══ Dataset ══
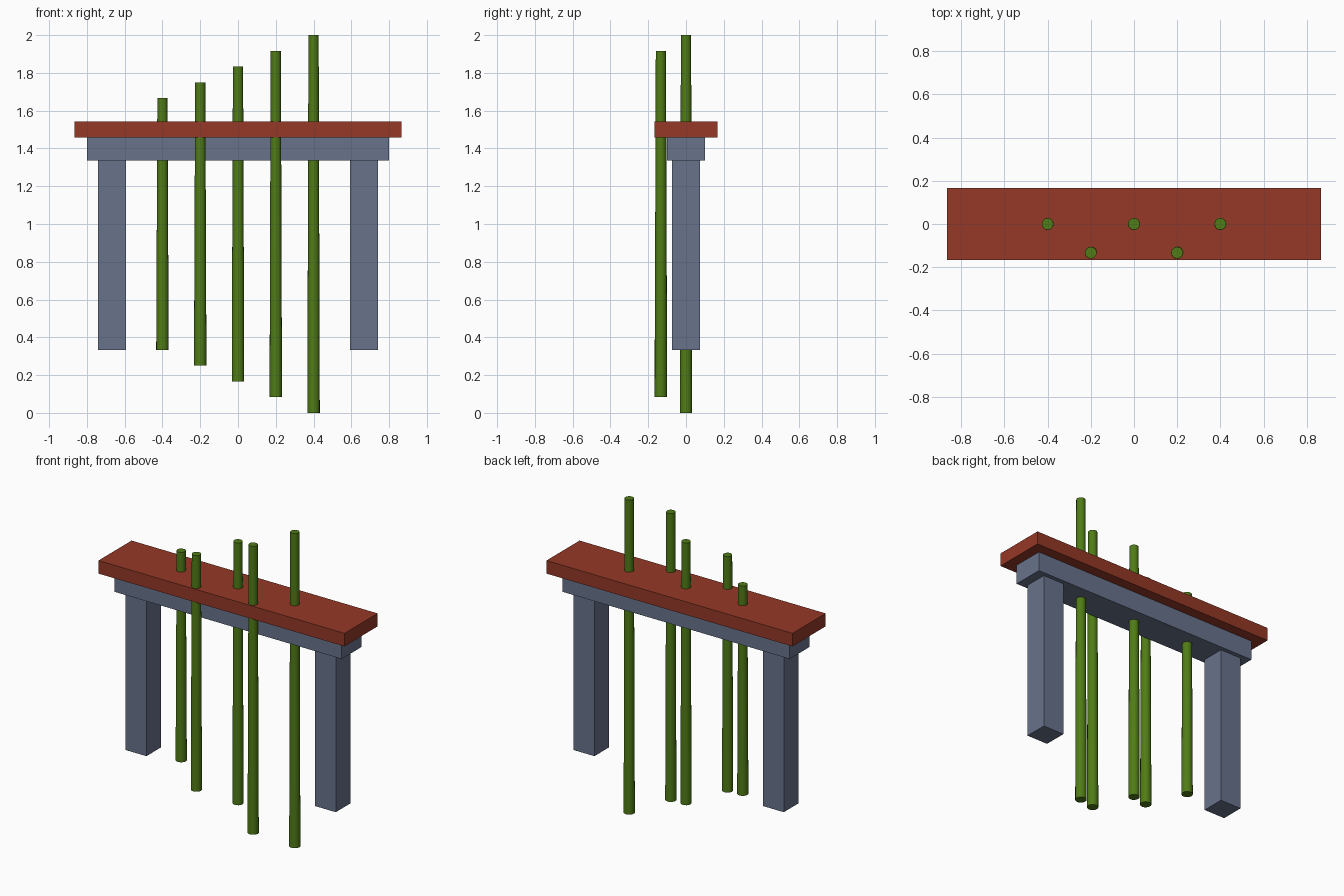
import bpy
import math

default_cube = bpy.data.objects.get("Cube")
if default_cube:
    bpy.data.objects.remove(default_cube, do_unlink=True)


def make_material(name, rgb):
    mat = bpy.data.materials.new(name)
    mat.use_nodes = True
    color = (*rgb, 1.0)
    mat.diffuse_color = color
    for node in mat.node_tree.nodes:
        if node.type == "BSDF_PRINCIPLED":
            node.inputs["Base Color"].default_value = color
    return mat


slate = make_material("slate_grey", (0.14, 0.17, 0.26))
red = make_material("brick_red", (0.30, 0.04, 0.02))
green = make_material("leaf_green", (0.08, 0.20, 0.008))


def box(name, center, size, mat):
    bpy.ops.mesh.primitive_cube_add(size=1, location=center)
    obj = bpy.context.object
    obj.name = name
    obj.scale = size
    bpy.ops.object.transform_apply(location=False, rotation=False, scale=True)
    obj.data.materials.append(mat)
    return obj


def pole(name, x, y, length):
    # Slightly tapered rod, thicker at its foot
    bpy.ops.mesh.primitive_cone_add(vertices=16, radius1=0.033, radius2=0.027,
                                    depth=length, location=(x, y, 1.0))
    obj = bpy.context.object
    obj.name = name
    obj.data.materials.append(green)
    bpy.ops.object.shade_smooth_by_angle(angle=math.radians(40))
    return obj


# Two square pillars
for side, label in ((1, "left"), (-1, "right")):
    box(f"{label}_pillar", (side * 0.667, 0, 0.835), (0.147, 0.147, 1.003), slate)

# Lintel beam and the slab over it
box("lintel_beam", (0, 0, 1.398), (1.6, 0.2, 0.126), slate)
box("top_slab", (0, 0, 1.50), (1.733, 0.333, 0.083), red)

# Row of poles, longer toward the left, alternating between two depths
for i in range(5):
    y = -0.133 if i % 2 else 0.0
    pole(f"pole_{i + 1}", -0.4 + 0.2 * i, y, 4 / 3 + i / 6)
═══
Identify each line in the records above containing the word "name"; copy those lines.

def make_material(name, rgb):
    mat = bpy.data.materials.new(name)
def box(name, center, size, mat):
    obj.name = name
def pole(name, x, y, length):
    obj.name = name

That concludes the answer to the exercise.